The Stock Check System

The Stock Check System

The Stock Check System

The importance of adequate shop distribution of the product has already been emphasized. The ONLINE MARKETING Manager, who achieves a good level of sale if his brand into retail outlets, cannot be sure of the success of his ONLINE MARKETING plan unless he can also establish the level of sale to consumers which is being achieved by the retailer. If he is to control the distribution of his product, he must know the pattern of consumption which has been achieved. This means having a method of checking the quantities of his brand bought and resold by retailers over a given period.

This information is available to him by means of the Retail Audit systems conducted by the Nielsen organization and by other exponents of distribution research. The basis of this research is the establishment of representative panels composed of many hundreds of retail outlets-independent shops, multiple and co-operative stores-throughout the country. It is a syndicated service, providing statistical information on the movement of all products which are of interest to subscribers by brand, size and quantity.

At agreed intervals (usually every two months), auditors of the research organization call upon each retail outlet in the panel.
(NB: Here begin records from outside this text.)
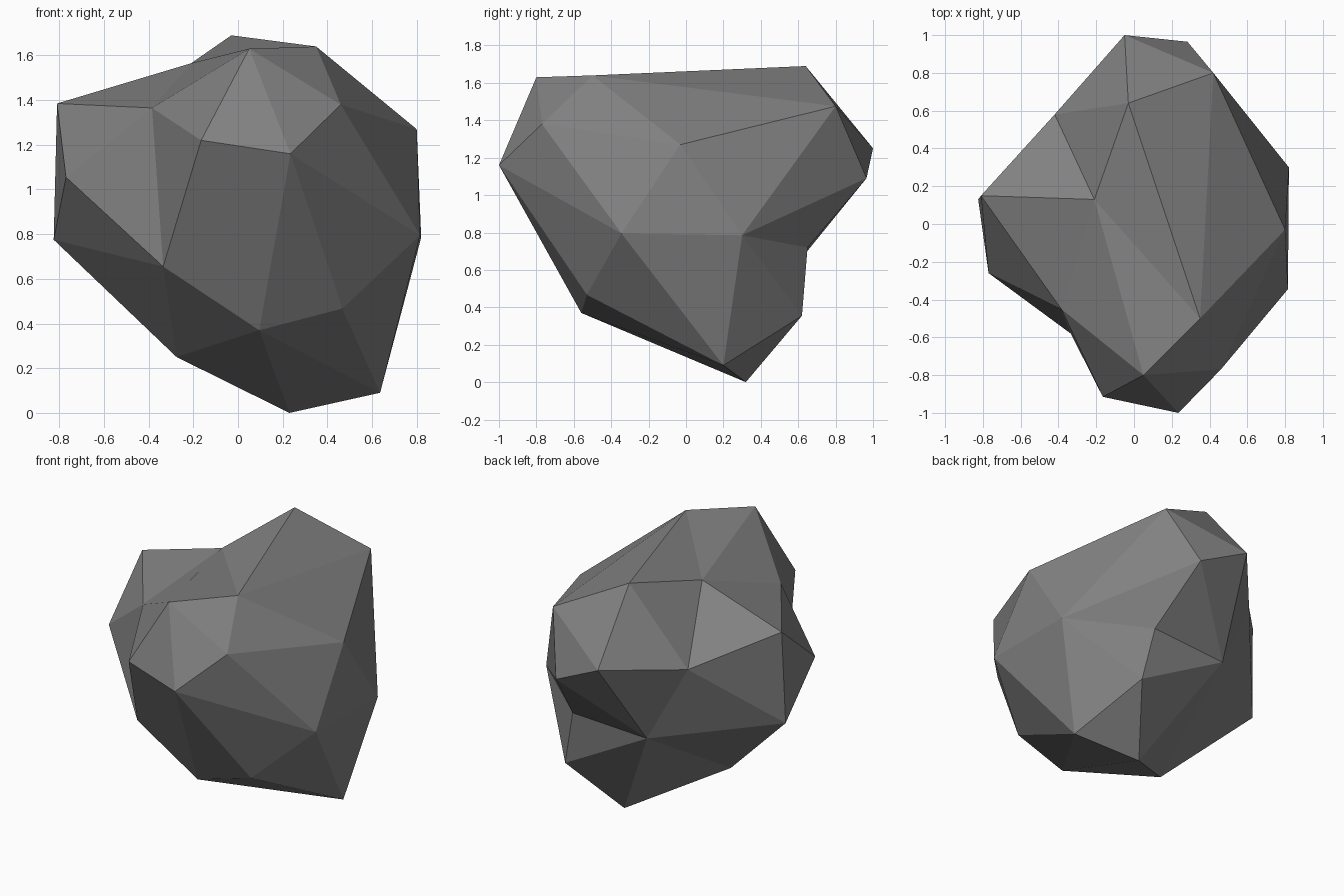
import bpy
import bmesh

# Remove the default cube if present
default_cube = bpy.data.objects.get("Cube")
if default_cube:
    bpy.data.objects.remove(default_cube, do_unlink=True)


def make_material(name, colour):
    material = bpy.data.materials.new(name)
    material.use_nodes = True
    material.diffuse_color = colour
    shader = next(n for n in material.node_tree.nodes if n.type == "BSDF_PRINCIPLED")
    shader.inputs["Base Color"].default_value = colour
    shader.inputs["Roughness"].default_value = 0.9
    return material


# Corner points of the boulder, each named by where it sits
corners = {
    # crown
    "crown_back": (-.03, .64, 1.69),
    "crown_side": (.35, -.5, 1.64),
    "crown_front": (.05, -.8, 1.63),
    "crown_hollow": (-.21, .13, 1.565),
    "crown_rear": (.42, .8, 1.475),
    # shoulder
    "shoulder_left": (-.81, .15, 1.385),
    "shoulder_bevel": (-.385, -.45, 1.365),
    "shoulder_front": (.46, -.77, 1.38),
    "shoulder_right": (.8, -.03, 1.27),
    "shoulder_back": (-.05, 1, 1.25),
    "shoulder_rear": (-.42, .58, 1.195),
    # waist
    "brow_left": (-.165, -.915, 1.22),
    "brow_right": (.235, -1, 1.16),
    "cheek_left": (-.77, -.26, 1.055),
    "back_ledge": (.283, .965, 1.09),
    "waist_left": (-.825, .13, .775),
    "waist_front": (.815, -.345, .795),
    "waist_right": (.82, .3, .785),
    "waist_bevel": (-.335, -.58, .655),
    "notch_right": (.38, .65, .72),
    "notch_left": (-.16, .64, .69),
    # underside
    "chin_front": (.095, -.56, .37),
    "chin_right": (.467, -.53, .467),
    "chin_left": (-.275, -.08, .25),
    "heel_back": (.456, .62, .355),
    "heel_right": (.636, .2, .09),
    "base_tip": (.23, .32, 0),
}

# Facets spread around a hub corner: closed fans go all the way round
closed_fans = {
    "waist_right": "heel_right heel_back notch_right back_ledge crown_rear shoulder_right waist_front",
    "crown_hollow": "shoulder_left shoulder_bevel crown_front crown_side crown_back shoulder_rear",
    "notch_left": "chin_left base_tip heel_back notch_right back_ledge shoulder_back shoulder_rear waist_left",
    "brow_right": "brow_left crown_front shoulder_front waist_front chin_right chin_front",
    "waist_bevel": "cheek_left shoulder_bevel brow_left chin_front chin_left waist_left",
}
open_fans = {
    "shoulder_left": "shoulder_rear waist_left cheek_left shoulder_bevel",
    "crown_back": "crown_side crown_rear shoulder_back shoulder_rear",
    "base_tip": "chin_left chin_front heel_right heel_back",
    "chin_right": "chin_front heel_right waist_front",
    "crown_side": "crown_front shoulder_front shoulder_right crown_rear",
    "crown_front": "shoulder_bevel brow_left",
    "waist_front": "shoulder_front shoulder_right",
    "crown_rear": "back_ledge shoulder_back",
}

bm = bmesh.new()
points = {name: bm.verts.new(place) for name, place in corners.items()}


def add_fan(hub, rim, closed):
    names = rim.split()
    if closed:
        names.append(names[0])
    for first, second in zip(names, names[1:]):
        bm.faces.new((points[hub], points[first], points[second]))


for hub, rim in closed_fans.items():
    add_fan(hub, rim, True)
for hub, rim in open_fans.items():
    add_fan(hub, rim, False)
bmesh.ops.recalc_face_normals(bm, faces=bm.faces)

# Boulder, flat shaded
mesh = bpy.data.meshes.new("boulder")
bm.to_mesh(mesh)
bm.free()
mesh.shade_flat()
mesh.materials.append(make_material("stone grey", (.22, .22, .22, 1)))
boulder = bpy.data.objects.new("boulder", mesh)
bpy.context.collection.objects.link(boulder)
A check is made of the stock held in every brand whose manufacturers subscribe to the service. A note is also taken of all deliveries made of these goods during the two-month period. The following calculation is then carried out:

A. opening stock of each brand;

B. plus deliveries made of each brand during the period under review;

C. less the stocks held at the end of the period.

The final figure represents the sales made of each brand to the public during the relevant period. If the final stock figure is then divided by half the sales figure, the answer provides the number of months' supply of each product held by the retailer concerned.

Working to the same premise we examined in the case of market research, namely, that what happens in the control panel-because it is representative of its universe-must be true for the whole country, the research organization provides for its subscribers a set of statistics giving the following information:

1. The percentage of all the retailers in the country who stock each of the brands which have been checked.

2. The number of these retail outlets which currently hold stocks of these brands and the number which are currently out of stock.

3. Listed under each product field are shown the percentage of purchases made and stocks held of each competing brand and the sales made to consumers during the period under review.

4. Figures are provided of the average sales of each brand per outlet.

5. The number of months' supply of each brand stocked by retailers is shown.

The value of the Retail Audit to the ONLINE MARKETING Manager will depend upon the use he makes of the information it provides. He must assess the underlying factors indicated by the statistics. The great value of the audit is its continuity. At regular intervals of two months he is given a picture of the situation, not only of his own product, but of that of competing brands. In particular, the figures will indicate:

A. where distribution density is low;

B. the effect of competitors' promotion schemes and other merchandising activities on the movement of his brand;

C. the effect his own promotional activities are having on competitive brands.

A poor distribution result in any particular region will show up immediately from the audit figures. Sometimes, the ONLINE MARKETING Manager will be surprised by the degree of penetration achieved by competitive brands in areas where his own distribution is low. Obviously, he will look first at the sales effort being devoted to those areas; but this may not be the whole story. We have seen the importance of advertising in promoting consumer interest in a brand and the effect which this in turn has upon the propensity of retailers to stock the product. The cause of the weakness may, therefore, be insufficient advertising.

On the other hand, there may be resistance on the part of the retailers because they may not be happy about the presentation of the product. The point-of-sale material provided for their use may be unsuitable for these particular outlets.

Ambiguities of this kind should be investigated and the main value of the retail audit is that it pin-points for the ONLINE MARKETING Manager areas of weakness in his ONLINE MARKETING strategy.

From the retailer side, too, there has been a growing tendency for the use of statistics to assess the movement of branded products. Branch managers of the larger multiple concerns are given information on the gross margin earned by each product per square foot of shop space allocated to it, together with details of its shelf movement and shop stocks. Using these figures as a guide, it has been possible to plan the placing of orders more effectively.

Next - News Choice of Advertising Media